» Task directions
Task for the listing below: copy it out in full, exactly.

» Source data

┄┄┄┄┄┄┄┄┄┄┄┄┄┄┄┄┄┄┄┄

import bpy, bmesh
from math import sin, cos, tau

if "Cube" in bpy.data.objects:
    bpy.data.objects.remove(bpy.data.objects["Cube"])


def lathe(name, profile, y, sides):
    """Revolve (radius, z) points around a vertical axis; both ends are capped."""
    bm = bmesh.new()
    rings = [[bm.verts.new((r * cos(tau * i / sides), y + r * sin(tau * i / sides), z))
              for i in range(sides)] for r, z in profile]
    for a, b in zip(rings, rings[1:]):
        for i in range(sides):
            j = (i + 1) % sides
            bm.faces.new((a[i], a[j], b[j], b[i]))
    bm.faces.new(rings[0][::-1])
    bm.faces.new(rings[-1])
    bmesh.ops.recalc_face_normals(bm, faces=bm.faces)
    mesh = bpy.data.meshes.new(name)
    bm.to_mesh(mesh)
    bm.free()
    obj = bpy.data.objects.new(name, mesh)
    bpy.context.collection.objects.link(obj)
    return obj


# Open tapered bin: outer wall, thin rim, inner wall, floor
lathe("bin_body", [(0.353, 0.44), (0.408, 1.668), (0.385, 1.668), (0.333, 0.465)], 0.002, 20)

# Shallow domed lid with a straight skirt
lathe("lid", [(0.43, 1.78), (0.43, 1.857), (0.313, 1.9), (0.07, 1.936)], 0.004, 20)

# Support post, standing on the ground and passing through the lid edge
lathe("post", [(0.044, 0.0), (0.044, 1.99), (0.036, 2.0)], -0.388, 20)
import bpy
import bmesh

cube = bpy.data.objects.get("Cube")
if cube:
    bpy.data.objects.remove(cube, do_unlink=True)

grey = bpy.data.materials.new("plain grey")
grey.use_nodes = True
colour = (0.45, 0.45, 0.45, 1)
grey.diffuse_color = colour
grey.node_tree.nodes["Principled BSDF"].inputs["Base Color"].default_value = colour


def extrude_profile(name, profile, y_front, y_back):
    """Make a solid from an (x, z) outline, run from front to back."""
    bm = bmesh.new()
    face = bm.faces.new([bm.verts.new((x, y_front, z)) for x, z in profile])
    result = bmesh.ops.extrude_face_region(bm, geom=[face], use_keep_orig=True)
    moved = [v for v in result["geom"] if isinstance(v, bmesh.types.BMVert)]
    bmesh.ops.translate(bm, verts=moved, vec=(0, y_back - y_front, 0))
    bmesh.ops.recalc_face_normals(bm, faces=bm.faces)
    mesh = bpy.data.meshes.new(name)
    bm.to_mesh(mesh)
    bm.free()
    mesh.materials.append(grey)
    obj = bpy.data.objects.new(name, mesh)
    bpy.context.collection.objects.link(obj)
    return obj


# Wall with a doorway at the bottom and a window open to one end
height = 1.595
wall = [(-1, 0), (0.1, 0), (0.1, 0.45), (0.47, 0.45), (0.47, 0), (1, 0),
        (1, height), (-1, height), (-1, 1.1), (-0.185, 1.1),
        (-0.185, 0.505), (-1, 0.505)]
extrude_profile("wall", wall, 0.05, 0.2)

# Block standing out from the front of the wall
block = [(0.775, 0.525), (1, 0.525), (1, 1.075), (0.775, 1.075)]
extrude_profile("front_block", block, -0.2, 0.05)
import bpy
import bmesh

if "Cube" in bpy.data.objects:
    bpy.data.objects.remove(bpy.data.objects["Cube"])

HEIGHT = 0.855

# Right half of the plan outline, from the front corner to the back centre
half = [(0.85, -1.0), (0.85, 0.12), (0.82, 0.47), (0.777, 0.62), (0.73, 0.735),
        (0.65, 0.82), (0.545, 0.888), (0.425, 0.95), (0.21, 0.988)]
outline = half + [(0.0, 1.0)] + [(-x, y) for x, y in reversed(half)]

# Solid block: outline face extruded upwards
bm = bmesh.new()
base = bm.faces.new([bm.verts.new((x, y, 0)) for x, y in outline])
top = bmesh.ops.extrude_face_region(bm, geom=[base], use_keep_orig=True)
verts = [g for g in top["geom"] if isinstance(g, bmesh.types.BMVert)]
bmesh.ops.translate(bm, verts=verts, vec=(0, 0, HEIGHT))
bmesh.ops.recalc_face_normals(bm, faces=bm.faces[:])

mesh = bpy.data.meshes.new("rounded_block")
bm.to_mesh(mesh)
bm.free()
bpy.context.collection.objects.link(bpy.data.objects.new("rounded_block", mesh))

┄┄┄┄┄┄┄┄┄┄┄┄┄┄┄┄┄┄┄┄

» Output of the task
import bpy, bmesh
from math import sin, cos, tau

if "Cube" in bpy.data.objects:
    bpy.data.objects.remove(bpy.data.objects["Cube"])


def lathe(name, profile, y, sides):
    """Revolve (radius, z) points around a vertical axis; both ends are capped."""
    bm = bmesh.new()
    rings = [[bm.verts.new((r * cos(tau * i / sides), y + r * sin(tau * i / sides), z))
              for i in range(sides)] for r, z in profile]
    for a, b in zip(rings, rings[1:]):
        for i in range(sides):
            j = (i + 1) % sides
            bm.faces.new((a[i], a[j], b[j], b[i]))
    bm.faces.new(rings[0][::-1])
    bm.faces.new(rings[-1])
    bmesh.ops.recalc_face_normals(bm, faces=bm.faces)
    mesh = bpy.data.meshes.new(name)
    bm.to_mesh(mesh)
    bm.free()
    obj = bpy.data.objects.new(name, mesh)
    bpy.context.collection.objects.link(obj)
    return obj


# Open tapered bin: outer wall, thin rim, inner wall, floor
lathe("bin_body", [(0.353, 0.44), (0.408, 1.668), (0.385, 1.668), (0.333, 0.465)], 0.002, 20)

# Shallow domed lid with a straight skirt
lathe("lid", [(0.43, 1.78), (0.43, 1.857), (0.313, 1.9), (0.07, 1.936)], 0.004, 20)

# Support post, standing on the ground and passing through the lid edge
lathe("post", [(0.044, 0.0), (0.044, 1.99), (0.036, 2.0)], -0.388, 20)
import bpy
import bmesh

cube = bpy.data.objects.get("Cube")
if cube:
    bpy.data.objects.remove(cube, do_unlink=True)

grey = bpy.data.materials.new("plain grey")
grey.use_nodes = True
colour = (0.45, 0.45, 0.45, 1)
grey.diffuse_color = colour
grey.node_tree.nodes["Principled BSDF"].inputs["Base Color"].default_value = colour


def extrude_profile(name, profile, y_front, y_back):
    """Make a solid from an (x, z) outline, run from front to back."""
    bm = bmesh.new()
    face = bm.faces.new([bm.verts.new((x, y_front, z)) for x, z in profile])
    result = bmesh.ops.extrude_face_region(bm, geom=[face], use_keep_orig=True)
    moved = [v for v in result["geom"] if isinstance(v, bmesh.types.BMVert)]
    bmesh.ops.translate(bm, verts=moved, vec=(0, y_back - y_front, 0))
    bmesh.ops.recalc_face_normals(bm, faces=bm.faces)
    mesh = bpy.data.meshes.new(name)
    bm.to_mesh(mesh)
    bm.free()
    mesh.materials.append(grey)
    obj = bpy.data.objects.new(name, mesh)
    bpy.context.collection.objects.link(obj)
    return obj


# Wall with a doorway at the bottom and a window open to one end
height = 1.595
wall = [(-1, 0), (0.1, 0), (0.1, 0.45), (0.47, 0.45), (0.47, 0), (1, 0),
        (1, height), (-1, height), (-1, 1.1), (-0.185, 1.1),
        (-0.185, 0.505), (-1, 0.505)]
extrude_profile("wall", wall, 0.05, 0.2)

# Block standing out from the front of the wall
block = [(0.775, 0.525), (1, 0.525), (1, 1.075), (0.775, 1.075)]
extrude_profile("front_block", block, -0.2, 0.05)
import bpy
import bmesh

if "Cube" in bpy.data.objects:
    bpy.data.objects.remove(bpy.data.objects["Cube"])

HEIGHT = 0.855

# Right half of the plan outline, from the front corner to the back centre
half = [(0.85, -1.0), (0.85, 0.12), (0.82, 0.47), (0.777, 0.62), (0.73, 0.735),
        (0.65, 0.82), (0.545, 0.888), (0.425, 0.95), (0.21, 0.988)]
outline = half + [(0.0, 1.0)] + [(-x, y) for x, y in reversed(half)]

# Solid block: outline face extruded upwards
bm = bmesh.new()
base = bm.faces.new([bm.verts.new((x, y, 0)) for x, y in outline])
top = bmesh.ops.extrude_face_region(bm, geom=[base], use_keep_orig=True)
verts = [g for g in top["geom"] if isinstance(g, bmesh.types.BMVert)]
bmesh.ops.translate(bm, verts=verts, vec=(0, 0, HEIGHT))
bmesh.ops.recalc_face_normals(bm, faces=bm.faces[:])

mesh = bpy.data.meshes.new("rounded_block")
bm.to_mesh(mesh)
bm.free()
bpy.context.collection.objects.link(bpy.data.objects.new("rounded_block", mesh))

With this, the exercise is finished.